Records from a dataset:
▬▬▬▬▬▬
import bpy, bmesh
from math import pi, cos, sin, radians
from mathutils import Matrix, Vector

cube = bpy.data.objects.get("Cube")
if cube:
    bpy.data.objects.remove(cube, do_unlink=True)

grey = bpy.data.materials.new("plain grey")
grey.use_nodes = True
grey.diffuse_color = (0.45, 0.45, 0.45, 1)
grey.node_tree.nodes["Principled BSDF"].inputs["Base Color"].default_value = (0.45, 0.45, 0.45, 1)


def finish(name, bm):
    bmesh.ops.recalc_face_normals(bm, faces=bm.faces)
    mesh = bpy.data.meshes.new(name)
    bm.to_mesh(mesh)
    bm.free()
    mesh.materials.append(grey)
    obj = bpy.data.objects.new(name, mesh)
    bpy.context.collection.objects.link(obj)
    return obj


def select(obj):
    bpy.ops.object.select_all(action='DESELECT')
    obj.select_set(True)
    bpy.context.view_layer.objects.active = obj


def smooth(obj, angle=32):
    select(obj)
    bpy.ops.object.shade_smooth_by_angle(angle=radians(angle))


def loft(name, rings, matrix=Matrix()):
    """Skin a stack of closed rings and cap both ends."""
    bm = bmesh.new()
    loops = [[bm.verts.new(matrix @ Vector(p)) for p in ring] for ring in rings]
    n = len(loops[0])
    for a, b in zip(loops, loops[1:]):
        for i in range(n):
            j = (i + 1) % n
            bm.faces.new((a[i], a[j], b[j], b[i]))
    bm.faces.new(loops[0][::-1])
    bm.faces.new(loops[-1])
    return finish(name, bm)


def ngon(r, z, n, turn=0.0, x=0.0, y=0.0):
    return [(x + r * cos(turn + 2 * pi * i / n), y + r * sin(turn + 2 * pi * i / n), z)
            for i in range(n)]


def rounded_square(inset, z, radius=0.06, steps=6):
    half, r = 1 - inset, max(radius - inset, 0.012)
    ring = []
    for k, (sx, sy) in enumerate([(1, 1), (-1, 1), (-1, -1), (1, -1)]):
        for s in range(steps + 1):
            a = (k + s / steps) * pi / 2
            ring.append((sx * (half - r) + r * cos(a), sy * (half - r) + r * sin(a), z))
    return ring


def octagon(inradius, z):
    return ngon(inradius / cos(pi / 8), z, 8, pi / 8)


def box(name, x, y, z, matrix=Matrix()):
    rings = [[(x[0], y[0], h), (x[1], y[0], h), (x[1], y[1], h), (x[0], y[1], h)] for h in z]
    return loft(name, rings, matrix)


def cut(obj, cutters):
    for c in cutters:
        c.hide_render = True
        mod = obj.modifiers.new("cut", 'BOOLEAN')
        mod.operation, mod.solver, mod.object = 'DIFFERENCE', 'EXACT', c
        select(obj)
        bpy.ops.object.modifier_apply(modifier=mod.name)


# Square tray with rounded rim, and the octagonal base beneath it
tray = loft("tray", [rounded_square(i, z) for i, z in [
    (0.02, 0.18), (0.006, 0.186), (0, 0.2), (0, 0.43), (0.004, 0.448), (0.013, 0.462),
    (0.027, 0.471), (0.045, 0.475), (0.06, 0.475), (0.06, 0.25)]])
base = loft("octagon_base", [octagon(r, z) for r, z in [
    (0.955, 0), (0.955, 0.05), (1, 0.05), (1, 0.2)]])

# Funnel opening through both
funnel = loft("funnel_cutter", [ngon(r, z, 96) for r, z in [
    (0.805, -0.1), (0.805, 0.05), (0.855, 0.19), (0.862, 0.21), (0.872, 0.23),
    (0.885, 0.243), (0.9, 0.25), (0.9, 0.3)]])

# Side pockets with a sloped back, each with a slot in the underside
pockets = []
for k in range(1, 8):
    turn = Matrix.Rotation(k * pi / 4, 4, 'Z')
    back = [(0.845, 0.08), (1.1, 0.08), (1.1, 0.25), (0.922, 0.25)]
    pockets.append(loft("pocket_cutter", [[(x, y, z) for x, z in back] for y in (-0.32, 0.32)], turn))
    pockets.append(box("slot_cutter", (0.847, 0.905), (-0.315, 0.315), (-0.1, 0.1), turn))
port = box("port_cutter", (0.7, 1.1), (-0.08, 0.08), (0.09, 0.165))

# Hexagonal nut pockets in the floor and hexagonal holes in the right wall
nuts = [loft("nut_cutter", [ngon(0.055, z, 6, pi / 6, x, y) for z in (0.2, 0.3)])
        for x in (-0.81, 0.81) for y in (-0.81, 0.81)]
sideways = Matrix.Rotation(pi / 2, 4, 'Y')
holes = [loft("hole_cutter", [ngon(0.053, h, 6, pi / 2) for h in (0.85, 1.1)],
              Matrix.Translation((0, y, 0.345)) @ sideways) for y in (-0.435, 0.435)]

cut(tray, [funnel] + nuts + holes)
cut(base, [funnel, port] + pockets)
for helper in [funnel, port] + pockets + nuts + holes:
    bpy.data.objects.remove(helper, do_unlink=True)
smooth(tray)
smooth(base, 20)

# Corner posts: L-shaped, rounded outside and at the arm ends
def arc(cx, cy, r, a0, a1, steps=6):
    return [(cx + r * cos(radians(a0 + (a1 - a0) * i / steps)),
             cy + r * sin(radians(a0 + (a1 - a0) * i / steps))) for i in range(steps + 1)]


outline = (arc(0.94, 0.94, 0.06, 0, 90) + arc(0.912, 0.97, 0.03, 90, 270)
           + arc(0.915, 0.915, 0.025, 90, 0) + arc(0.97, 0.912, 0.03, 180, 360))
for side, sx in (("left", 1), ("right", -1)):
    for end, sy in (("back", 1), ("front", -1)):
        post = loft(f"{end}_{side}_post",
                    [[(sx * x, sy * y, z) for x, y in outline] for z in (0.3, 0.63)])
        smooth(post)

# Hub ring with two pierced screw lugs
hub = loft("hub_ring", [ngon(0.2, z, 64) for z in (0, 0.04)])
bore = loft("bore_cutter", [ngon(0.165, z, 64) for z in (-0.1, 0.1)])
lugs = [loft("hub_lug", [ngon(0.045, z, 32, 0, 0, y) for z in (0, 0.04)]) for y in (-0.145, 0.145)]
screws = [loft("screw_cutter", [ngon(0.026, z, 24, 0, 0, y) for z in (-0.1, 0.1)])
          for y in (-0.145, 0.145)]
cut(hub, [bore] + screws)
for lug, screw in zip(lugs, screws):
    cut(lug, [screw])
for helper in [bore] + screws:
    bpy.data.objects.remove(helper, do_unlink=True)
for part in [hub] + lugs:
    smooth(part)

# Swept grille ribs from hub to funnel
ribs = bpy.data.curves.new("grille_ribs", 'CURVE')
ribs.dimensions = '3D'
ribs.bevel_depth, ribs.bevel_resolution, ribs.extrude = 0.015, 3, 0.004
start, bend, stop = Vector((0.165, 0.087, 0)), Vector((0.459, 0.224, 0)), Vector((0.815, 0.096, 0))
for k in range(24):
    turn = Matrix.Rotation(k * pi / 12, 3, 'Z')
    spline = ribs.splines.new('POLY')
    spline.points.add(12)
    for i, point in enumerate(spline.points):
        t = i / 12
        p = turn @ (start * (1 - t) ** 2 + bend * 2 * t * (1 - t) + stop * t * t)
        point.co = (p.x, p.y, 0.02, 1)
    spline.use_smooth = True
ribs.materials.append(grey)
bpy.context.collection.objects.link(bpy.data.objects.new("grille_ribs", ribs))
▬▬▬▬▬▬
ACTIVITY: What you give back should be exactly the lines of the data above from the line with "return ngon(inradius /" through the line with "[ngon(r, z, 96)", both of those included, and nothing more.

TASK SOLUTION:
    return ngon(inradius / cos(pi / 8), z, 8, pi / 8)


def box(name, x, y, z, matrix=Matrix()):
    rings = [[(x[0], y[0], h), (x[1], y[0], h), (x[1], y[1], h), (x[0], y[1], h)] for h in z]
    return loft(name, rings, matrix)


def cut(obj, cutters):
    for c in cutters:
        c.hide_render = True
        mod = obj.modifiers.new("cut", 'BOOLEAN')
        mod.operation, mod.solver, mod.object = 'DIFFERENCE', 'EXACT', c
        select(obj)
        bpy.ops.object.modifier_apply(modifier=mod.name)


# Square tray with rounded rim, and the octagonal base beneath it
tray = loft("tray", [rounded_square(i, z) for i, z in [
    (0.02, 0.18), (0.006, 0.186), (0, 0.2), (0, 0.43), (0.004, 0.448), (0.013, 0.462),
    (0.027, 0.471), (0.045, 0.475), (0.06, 0.475), (0.06, 0.25)]])
base = loft("octagon_base", [octagon(r, z) for r, z in [
    (0.955, 0), (0.955, 0.05), (1, 0.05), (1, 0.2)]])

# Funnel opening through both
funnel = loft("funnel_cutter", [ngon(r, z, 96) for r, z in [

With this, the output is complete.